Beth Fertig is a senior reporter covering courts and legal affairs. She focuses on how different New Yorkers interact with the civil and criminal justice systems. Her work explores whether justice is meted out fairly and whether programs within the courts can reduce incarceration and solve social problems. She also covers the federal immigration courts and how changes in immigration law affect New Yorkers under President Donald Trump's administration.
Beth started working at WNYC in 1995 covering city politics and spent many years covering public education. She is the author of Why cant u teach me 2 read? Three Students and a Mayor Put Our Schools to the Test (FSG Books) which grew out of a radio series on the low graduation rate for special education students. She also worked on the award-winning WNYC series “Being 12” and reported on efforts to promote integration in the New York City public schools. Follow her @bethfertig.
Beth is a New York City native who discovered her love for journalism at her college newspaper at the University of Michigan. She also has a Master’s degree in Social Sciences from the University of Chicago. She is a frequent contributor to National Public Radio. She’s won many local and national awards, including the prestigious Alfred I. duPont Columbia University Award for Broadcast Journalism for her series of reports in 2001 about an effort to privatize some struggling city schools.
Beth also won an Edward R. Murrow award for an investigation of a subway fire. And she’s won numerous awards from the city's Deadline Club, the Society of Professional Journalists, and the New York Press Club -- which gave her a special award after the 2001 terrorist attacks for a profile on the friendship of two WTC survivors.
Read Beth's latest reporting on Gothamist.
Beth Fertig appears in the following:
Saturday, March 09, 2019
Eighteen-year-olds coming into the U.S. can be placed in adult detention centers, apart from their families. One young woman was denied entry while her mother and sister were allowed to seek asylum.
Wednesday, March 06, 2019
A story of a Honduran family of asylum-seekers.
Wednesday, March 06, 2019
New reporting from WNYC examines the persecution of people living with HIV in Honduras and how asylum proceedings can split families, even when they're fleeing for the same reasons.
Wednesday, March 06, 2019
They fled persecution in Honduras. Despite identical circumstances, they were separated at the Texas border, and the daughter was deported.
Wednesday, February 13, 2019
The lawsuit claims technical failures with video technology are rampant, leading to delays, and even more time in detention.
Monday, January 21, 2019
Manhattan's busy federal court has a backup plan if the shutdown causes contract workers, including security guards, to call in absent: hearings by video.
Tuesday, December 25, 2018
As migrants from Central America gather in Tijuana, hoping to apply for asylum, volunteers from New York have joined them to provide moral support.
Sunday, December 23, 2018
Several shoppers at the Union Square Holiday Market said recent losses on Wall Street are having an impact on their choice of holiday presents.

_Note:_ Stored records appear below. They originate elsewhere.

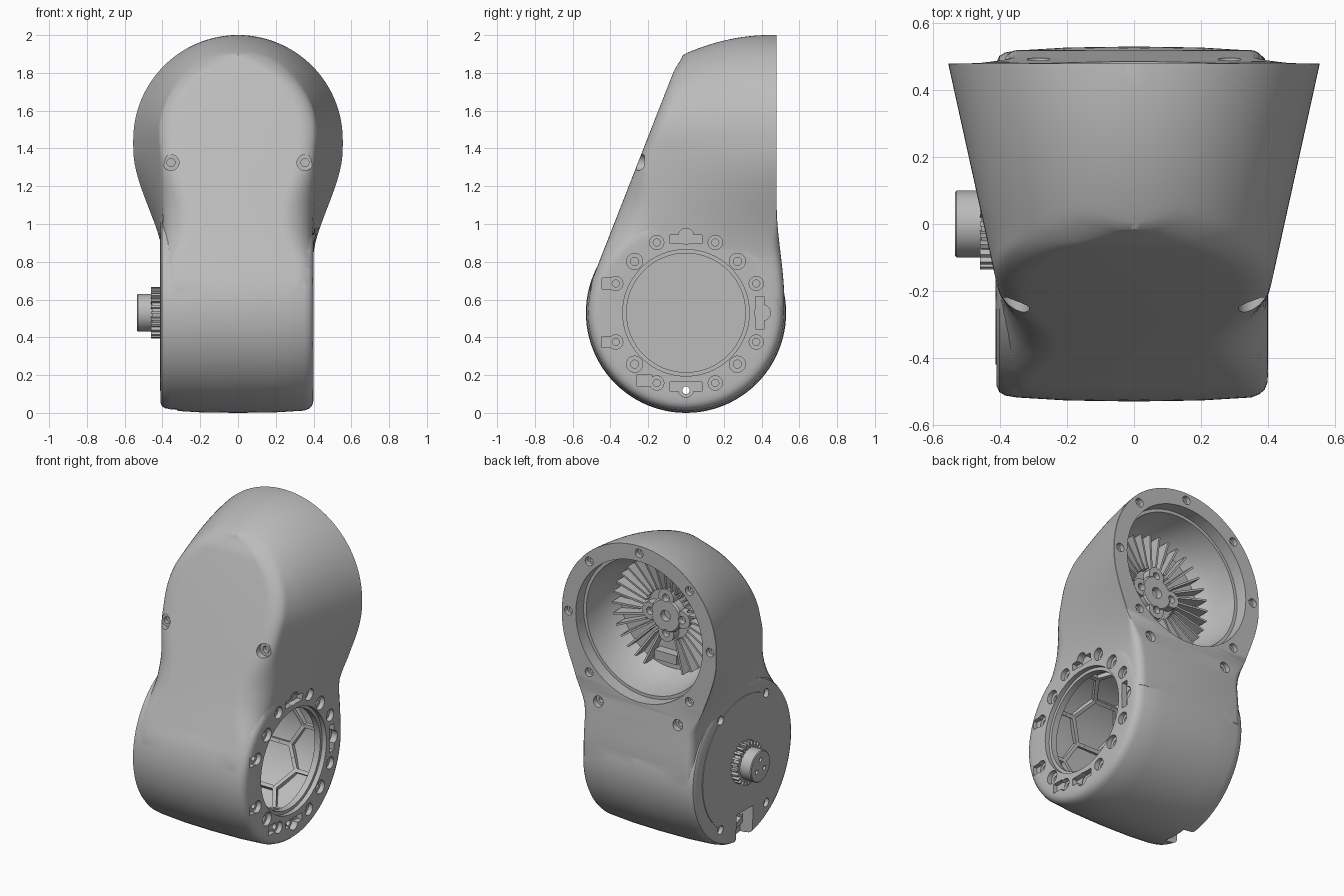
import bpy, bmesh
from math import sin, cos, pi, sqrt, radians
from mathutils import Matrix, Vector

if "Cube" in bpy.data.objects:
    bpy.data.objects.remove(bpy.data.objects["Cube"])

grey = bpy.data.materials.new("matte_grey")
grey.use_nodes = True
colour = (0.5, 0.5, 0.5, 1)
grey.diffuse_color = colour
grey.node_tree.nodes["Principled BSDF"].inputs["Base Color"].default_value = colour

DRUM_Z, HEAD_Z, R = 0.53, 1.445, 0.53


def lathe(bm, profile, centre, axis, seg=24):
    """Closed turned solid; the profile lists (radius, position along axis)."""
    rings = []
    for r, a in profile:
        ring = []
        for i in range(seg):
            u, v = r * cos(2 * pi * i / seg), r * sin(2 * pi * i / seg)
            p = Vector((a, u, v)) if axis == "X" else Vector((u, a, v))
            ring.append(bm.verts.new(p + Vector(centre)))
        rings.append(ring)
    skin(bm, rings)


def skin(bm, rings, closed=False):
    n = len(rings[0])
    pairs = list(zip(rings, rings[1:])) + ([(rings[-1], rings[0])] if closed else [])
    for a, b in pairs:
        for i in range(n):
            bm.faces.new((a[i], a[(i + 1) % n], b[(i + 1) % n], b[i]))
    if not closed:
        bm.faces.new(rings[0][::-1])
        bm.faces.new(rings[-1])


def box(bm, size, centre, rot=Matrix()):
    bmesh.ops.create_cube(bm, size=1, matrix=Matrix.Translation(centre) @ rot @ Matrix.Diagonal((*size, 1)))


def finish(bm, name):
    bmesh.ops.recalc_face_normals(bm, faces=bm.faces)
    mesh = bpy.data.meshes.new(name)
    bm.to_mesh(mesh)
    bm.free()
    mesh.materials.append(grey)
    ob = bpy.data.objects.new(name, mesh)
    bpy.context.collection.objects.link(ob)
    return ob


def select(ob):
    bpy.ops.object.select_all(action="DESELECT")
    ob.select_set(True)
    bpy.context.view_layer.objects.active = ob


def shade(ob):
    select(ob)
    bpy.ops.object.shade_smooth_by_angle(angle=radians(32))


def combine(ob, other, operation):
    mod = ob.modifiers.new("combine", "BOOLEAN")
    mod.operation, mod.solver, mod.object = operation, "EXACT", other
    mod.use_self = operation == "DIFFERENCE"
    select(ob)
    bpy.ops.object.modifier_apply(modifier=mod.name)
    bpy.data.objects.remove(other)


def ease(t):
    t = max(0.0, min(1.0, t))
    return t * t * (3 - 2 * t)


def rounding(t):
    t = max(0.0, min(1.0, t))
    return 1 - sqrt(1 - (1 - t) ** 2)


# Head and neck: horizontal sections of a cone that blends into the drum
def cone(y):
    return 0.555 - 0.22 * (0.48 - y)


def cone_height(y):
    t = max(0.0, min(1.0, (0.48 - y) / 0.52))
    return cone(y) + 0.13 * t * (1 - t)


def half_width(y, z):
    if z >= HEAD_Z:
        return cone(y) * sqrt(max(0, 1 - ((z - HEAD_Z) / cone_height(y)) ** 2))
    return 0.395 + (cone(y) - 0.395) * ease((z - 0.78) / 0.62)


def front(z):
    if z < 0.723:
        r = 0.527 - 0.012 * ease((0.723 - z) / 0.17)
        return -sqrt(r ** 2 - (z - DRUM_Z) ** 2)
    y = -0.037 - (1.88 - z) * 0.3915 + 0.015 * ease((z - 1.8) / 0.09)
    if z - HEAD_Z > cone_height(y):
        low, high = y, 0.48
        for _ in range(40):
            y = (low + high) / 2
            low, high = (y, high) if cone_height(y) < z - HEAD_Z else (low, y)
        y = high
    return y


bm = bmesh.new()
levels = [0.55 + (HEAD_Z - 0.55) * i / 28 for i in range(28)]
levels += [HEAD_Z + 0.5548 * sin(pi / 2 * i / 40) for i in range(40)] + [1.9995]
rings = []
for z in levels:
    y0, y1 = front(z), 0.48 + 0.04 * ease((1.1 - z) / 0.5)
    waist = ease((1.35 - z) / 0.3) * ease((z - 0.75) / 0.25)
    rx, ry = min(0.09 + 0.07 * waist, half_width(y0, z)), 0.06 + 0.12 * waist
    back_round = 0.002 + 0.05 * ease((1.05 - z) / 0.2)
    half = []
    for i in range(33):
        y = y0 + (y1 - y0) * (1 - cos(pi * i / 32)) / 2
        x = half_width(y, z) - rx * rounding((y - y0) / ry)
        x -= min(back_round, x * 0.5) * rounding((y1 - y) / back_round)
        half.append((max(x, 0.0005), y))
    loop = half + [(-x, y) for x, y in reversed(half)]
    rings.append([bm.verts.new((x, y, z)) for x, y in loop])
skin(bm, rings)
body = finish(bm, "body_shell")

# Drum with crowned rim and raised end cap
bm = bmesh.new()
lathe(bm, [(0.42, -0.414), (0.42, -0.41), (0.485, -0.41), (0.502, -0.402), (0.512, -0.385),
           (0.518, -0.35), (0.527, -0.2), (R, 0), (0.527, 0.2), (0.518, 0.35), (0.508, 0.375),
           (0.495, 0.39), (0.475, 0.398), (0.45, 0.4)], (0, 0, DRUM_Z), "X", 96)
combine(body, finish(bm, "drum"), "UNION")

# Hollow drum behind a lipped opening, and the head bowl
bm = bmesh.new()
lathe(bm, [(0.335, 0.45), (0.335, 0.37), (0.315, 0.37), (0.315, 0.33), (0.46, 0.33), (0.46, -0.34)],
      (0, 0, DRUM_Z), "X", 64)
lathe(bm, [(0.455, 0.55), (0.455, 0.4), (0.435, 0.4), (0.43, 0.35),
           (0.41, 0.25), (0.385, 0.19), (0.36, 0.15)], (0, 0, HEAD_Z), "Y", 64)
combine(body, finish(bm, "bore_cutter"), "DIFFERENCE")


# Screw holes, slots and notch
def hole(bm, centre, axis, out, r=0.04, depth=0.03):
    lathe(bm, [(r, out * 0.12), (r, -out * depth), (r * 0.5, -out * depth), (r * 0.5, -out * (depth + 0.025))],
          centre, axis, 20)


bm = bmesh.new()
for sy in (-1, 1):
    for sz in (-1, 1):
        for y, z, r in ((0.272, 0.272, 0.043), (0.155, 0.372, 0.038), (0.372, 0.155, 0.038)):
            hole(bm, (0.4, sy * y, DRUM_Z + sz * z), "X", 1, r)
        hole(bm, (-0.414, sy * 0.235, DRUM_Z + sz * 0.355), "X", -1, 0.028)
    hole(bm, (sy * 0.355, -0.25, 1.325), "Y", -1, 0.043)
    hole(bm, (sy * 0.285, 0.49, 0.92), "Y", 1, 0.035)
for k in range(8):
    if k != 6:
        a = k * pi / 4
        hole(bm, (0.508 * cos(a), 0.48, HEAD_Z + 0.508 * sin(a)), "Y", 1, 0.028)
for a in (0, pi / 2, -pi / 2):
    c = Vector((0.4, 0.39 * cos(a), DRUM_Z + 0.39 * sin(a)))
    box(bm, (0.07, 0.046, 0.17), c, Matrix.Rotation(a, 4, "X"))
    lathe(bm, [(0.042, 0.05), (0.042, -0.04)], c + Vector((0, 0.015 * cos(a), 0.015 * sin(a))), "X", 20)
for y, z in ((-0.405, 0.155), (-0.405, -0.155), (-0.22, -0.357)):
    box(bm, (0.055, 0.08, 0.06), (0.4, y, DRUM_Z + z))
box(bm, (0.16, 0.17, 0.26), (-0.40, -0.01, 0.08))
lathe(bm, [(0.02, 0.3), (0.02, 0.38)], (0, 0, 0.12), "X", 16)
combine(body, finish(bm, "detail_cutter"), "DIFFERENCE")
shade(body)

# Honeycomb ribs lining the hollow drum
bm = bmesh.new()
cell, around = 0.165, 10
for column in (-1, 0, 1):
    for k in range(around):
        if column and k == 7:
            continue
        rings = []
        for size, radius in ((cell, 0.468), (cell, 0.435), (cell - 0.014, 0.435), (cell - 0.014, 0.468)):
            ring = []
            for j in range(6):
                x = column * cell * 1.5 + size * cos(j * pi / 3)
                a = 2 * pi * (k + column * 0.5) / around + size * sin(j * pi / 3) / 0.455
                ring.append(bm.verts.new((max(-0.345, min(0.335, x)), radius * cos(a), DRUM_Z + radius * sin(a))))
            rings.append(ring)
        skin(bm, rings, True)
finish(bm, "honeycomb_ribs")

# Radial fins in the bowl
bm = bmesh.new()
fins = 32
for k in range(fins):
    if abs(k - fins / 4) < 2:
        continue
    rot = Matrix.Rotation(2 * pi * k / fins, 4, "Y")
    for v in bmesh.ops.create_cube(bm, size=1)["verts"]:
        outer, high = v.co.x > 0, v.co.y > 0
        tip = 0.235 if outer else 0.2
        v.co = Vector((0.365 if outer else 0.16, tip if high else 0.14, v.co.z * 0.012))
        v.co = rot @ v.co + Vector((0, 0, HEAD_Z))
finish(bm, "bowl_fins")

# Lobed hub with sockets
bm = bmesh.new()
lathe(bm, [(0.11, 0.14), (0.11, 0.2), (0.1, 0.21)], (0, 0, HEAD_Z), "Y", 32)
hub = finish(bm, "bowl_hub")
bm = bmesh.new()
lobes = [(0.115 * cos(k * pi / 2), 0, HEAD_Z + 0.115 * sin(k * pi / 2)) for k in range(4)]
for centre in lobes:
    lathe(bm, [(0.055, 0.14), (0.055, 0.205)], centre, "Y", 24)
combine(hub, finish(bm, "hub_lobes"), "UNION")
bm = bmesh.new()
for centre in lobes:
    lathe(bm, [(0.024, 0.17), (0.024, 0.3)], centre, "Y", 16)
lathe(bm, [(0.035, 0.17), (0.035, 0.3)], (0, 0, HEAD_Z), "Y", 20)
combine(hub, finish(bm, "hub_cutter"), "DIFFERENCE")
shade(hub)

# Connector block below the hub
bm = bmesh.new()
box(bm, (0.16, 0.08, 0.06), (0, 0.17, HEAD_Z - 0.27))
finish(bm, "connector_block")

# Output shaft with pin sockets
bm = bmesh.new()
lathe(bm, [(0.115, -0.40), (0.115, -0.455), (0.1, -0.455), (0.1, -0.53), (0.095, -0.535)],
      (0, 0, DRUM_Z), "X", 48)
shaft = finish(bm, "shaft")
bm = bmesh.new()
for k in range(3):
    a = pi / 2 + k * 2 * pi / 3
    lathe(bm, [(0.014, -0.51), (0.014, -0.56)], (0, 0.045 * cos(a), DRUM_Z + 0.045 * sin(a)), "X", 12)
combine(shaft, finish(bm, "pin_cutter"), "DIFFERENCE")
shade(shaft)

# Serrated collar around the shaft
bm = bmesh.new()
for k in range(24):
    rot = Matrix.Rotation(2 * pi * k / 24, 4, "X")
    box(bm, (0.055, 0.035, 0.014), Vector((-0.432, 0, DRUM_Z)) + rot @ Vector((0, 0.118, 0)), rot)
finish(bm, "shaft_collar")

Wednesday, December 05, 2018
Darcel Clark says she won't seek an opinion from the high court to overturn a ruling that found immigrants deserve jury trials when accused of misdemeanors.
Tuesday, December 04, 2018

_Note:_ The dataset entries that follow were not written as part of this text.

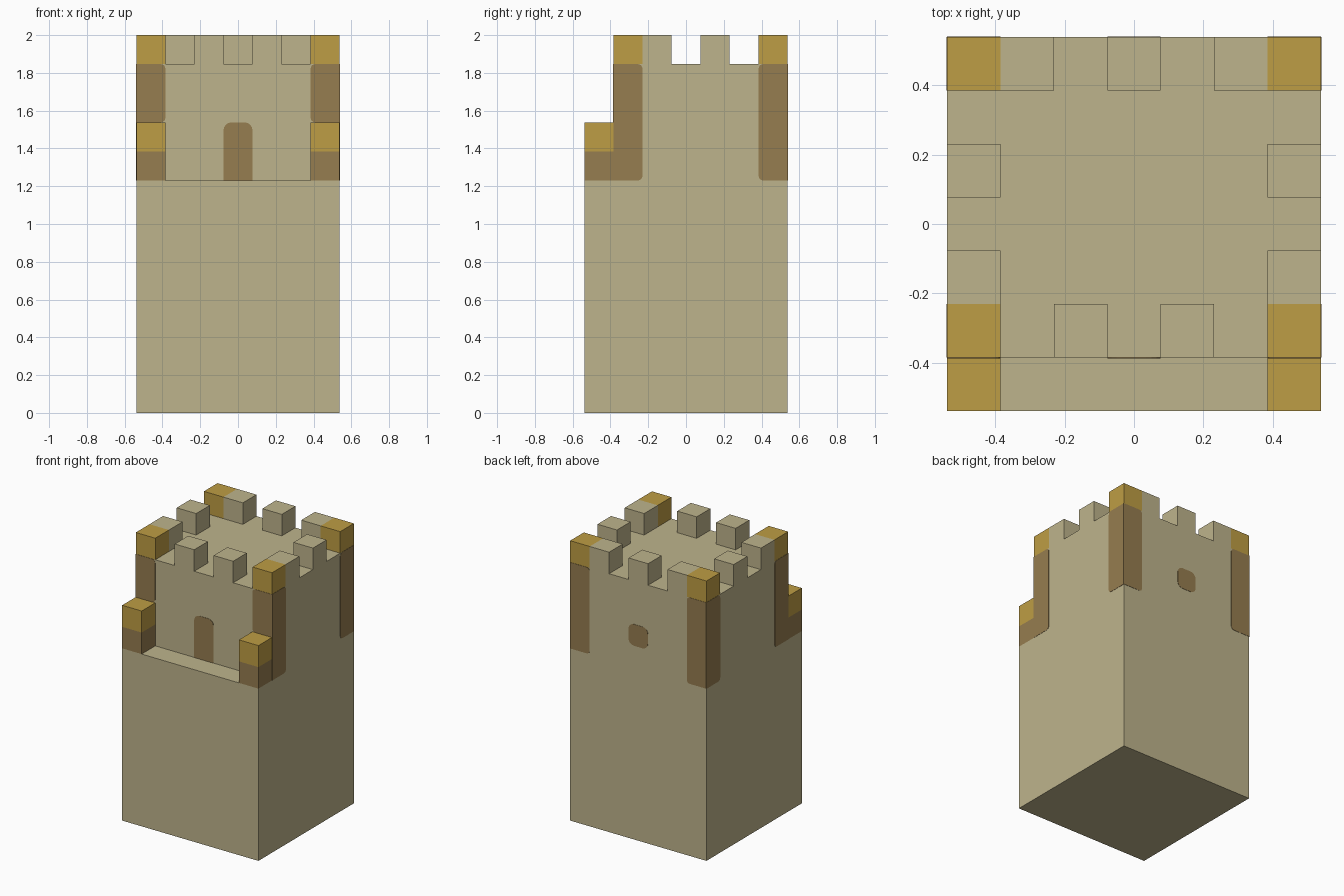
import bpy
import bmesh
from math import cos, sin, pi, radians
from mathutils import Matrix

U = 2 / 13          # one stone block
THICK = 0.002       # painted plate thickness

if "Cube" in bpy.data.objects:
    bpy.data.objects.remove(bpy.data.objects["Cube"], do_unlink=True)


def material(name, rgb):
    m = bpy.data.materials.new(name)
    m.use_nodes = True
    m.diffuse_color = (*rgb, 1)
    bsdf = next(n for n in m.node_tree.nodes if n.type == 'BSDF_PRINCIPLED')
    bsdf.inputs["Base Color"].default_value = (*rgb, 1)
    bsdf.inputs["Roughness"].default_value = 0.9
    return m


STONE = material("sand_stone", (0.515, 0.456, 0.262))
GOLD = material("gold", (0.515, 0.337, 0.058))
BROWN = material("brown", (0.305, 0.205, 0.080))


def finish(name, bm, mat):
    bmesh.ops.recalc_face_normals(bm, faces=bm.faces)
    me = bpy.data.meshes.new(name)
    bm.to_mesh(me)
    bm.free()
    me.materials.append(mat)
    ob = bpy.data.objects.new(name, me)
    bpy.context.collection.objects.link(ob)
    return ob


def add_box(bm, lo, hi):
    """Box between two corners given in blocks."""
    size = [(b - a) * U for a, b in zip(lo, hi)]
    mid = [(a + b) / 2 * U for a, b in zip(lo, hi)]
    bmesh.ops.create_cube(bm, size=1, matrix=Matrix.Translation(mid) @ Matrix.Diagonal((*size, 1)))


def box(name, lo, hi, mat):
    bm = bmesh.new()
    add_box(bm, lo, hi)
    return finish(name, bm, mat)


def prism(bm, points, direction):
    face = bm.faces.new([bm.verts.new(p) for p in points])
    out = bmesh.ops.extrude_face_region(bm, geom=[face])
    verts = [v for v in out["geom"] if isinstance(v, bmesh.types.BMVert)]
    bmesh.ops.translate(bm, verts=verts, vec=direction)


def plate(name, turn, dist, s, z, radii):
    """Thin painted panel on a wall; radii run bottom-left, bottom-right, top-right, top-left."""
    corners = [(s[0], z[0], 1, 1), (s[1], z[0], -1, 1), (s[1], z[1], -1, -1), (s[0], z[1], 1, -1)]
    points = []
    for i, ((cs, cz, ds, dz), r) in enumerate(zip(corners, radii)):
        if not r:
            points.append((cs * U, -dist * U, cz * U))
            continue
        for k in range(5):
            a = pi + (i + k / 4) * pi / 2
            points.append(((cs + r * (ds + cos(a))) * U, -dist * U, (cz + r * (dz + sin(a))) * U))
    bm = bmesh.new()
    prism(bm, points, (0, -THICK, 0))
    bmesh.ops.rotate(bm, verts=bm.verts, matrix=Matrix.Rotation(radians(turn), 3, 'Z'))
    return finish(name, bm, BROWN)


# Tower body: stepped side outline with a low front balcony
outline = [(-3.5, 0), (3.5, 0), (3.5, 12), (-2.5, 12), (-2.5, 8), (-3.5, 8)]
bm = bmesh.new()
prism(bm, [(-3.5 * U, y * U, z * U) for y, z in outline], (7 * U, 0, 0))
body = finish("tower_body", bm, STONE)

# Stone merlons, joined into the body
bm = bmesh.new()
add_box(bm, (-0.5, 2.5, 11.5), (0.5, 3.5, 13))
for side in (-1, 1):
    for x, y in ((1, -2), (2, 3), (3, -1), (3, 1)):
        cx = side * x
        add_box(bm, (cx - 0.5, y - 0.5, 11.5), (cx + 0.5, y + 0.5, 13))
merlons = finish("merlons", bm, STONE)
mod = body.modifiers.new("join_merlons", 'BOOLEAN')
mod.operation = 'UNION'
mod.solver = 'EXACT'
mod.object = merlons
bpy.context.view_layer.objects.active = body
bpy.ops.object.modifier_apply(modifier=mod.name)
bpy.data.objects.remove(merlons, do_unlink=True)

# Gold corner caps and balcony posts
for side, label in ((-1, "right"), (1, "left")):
    x0, x1 = sorted((side * 2.5, side * 3.5))
    box(f"front_cap_{label}", (x0, -2.5, 12), (x1, -1.5, 13), GOLD)
    box(f"back_cap_{label}", (x0, 2.5, 12), (x1, 3.5, 13), GOLD)
    box(f"post_base_{label}", (x0, -3.5, 8), (x1, -2.5, 9), BROWN)
    box(f"post_cap_{label}", (x0, -3.5, 9), (x1, -2.5, 10), GOLD)


# Brown corner strips, rounded on the edge facing the wall centre
def strip(name, turn, dist, s0, z0):
    r = 0.15
    radii = (r, 0, 0, r) if s0 > 0 else (0, r, r, 0)
    plate(name, turn, dist, (s0, s0 + 1), (z0, 12), radii)


for label, s0 in (("right", -3.5), ("left", 2.5)):
    strip(f"front_strip_{label}", 0, 2.5, s0, 10)
    strip(f"back_strip_{label}", 180, 3.5, -s0 - 1, 8)
for label, turn, front, back in (("left", 90, -2.5, 2.5), ("right", -90, 1.5, -3.5)):
    strip(f"side_front_strip_{label}", turn, 3.5, front, 8)
    strip(f"side_back_strip_{label}", turn, 3.5, back, 8)

# Door and back window
plate("door", 0, 2.5, (-0.5, 0.5), (8, 10), (0, 0, 0.28, 0.28))
plate("back_window", 180, 3.5, (-0.5, 0.5), (9, 10), (0.28,) * 4)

The New Sanctuary Coalition is training the volunteers before they travel to the border to help migrants.
Thursday, November 29, 2018
He was a brash intellectual, a progressive and a Wall Street lawyer and he was the first non-educator to lead the nation's largest school system.
Tuesday, November 27, 2018
The Legal Aid Society calls it a "landmark case" that will provide clients a meaningful opportunity to fight against criminal charges that could lead to deportation.
Tuesday, November 20, 2018
As opposition mounts against Amazon's move to Queens, the conversation isn't just about gentrification and local jobs, but also about the company's role in immigration enforcement.
Monday, November 19, 2018
The NYPD says it's treating white supremacists and hate groups as "domestic terrorists."
Friday, November 16, 2018
After immigrants get arrested in New York City, a lawsuit claims they spend months in detention, apart from their families, waiting to see a judge for the first time.
Thursday, November 15, 2018
An appellate court in Brooklyn ruled that local police officers in New York state can't detain immigrants solely to turn them over to Immigration and Customs Enforcement without a judicial warrant.
Wednesday, November 14, 2018
A New York appellate court has ruled it's against the law for local police to make civil immigration arrests and to detain immigrants beyond their release date.
Tuesday, November 13, 2018
New York City landlords always had attorneys in housing court, but tenants almost never had representation. Until now.
Monday, November 12, 2018
The Bronx Defenders' model of holistic representation, which provides defendants with additional support services, reduced sentence lengths by 24 percent according to a new study.
Wednesday, November 07, 2018
Immigrant kids who enter the U.S. alone are being detained in shelters for too long, according to a lawsuit, because of onerous new background checks required of their relatives.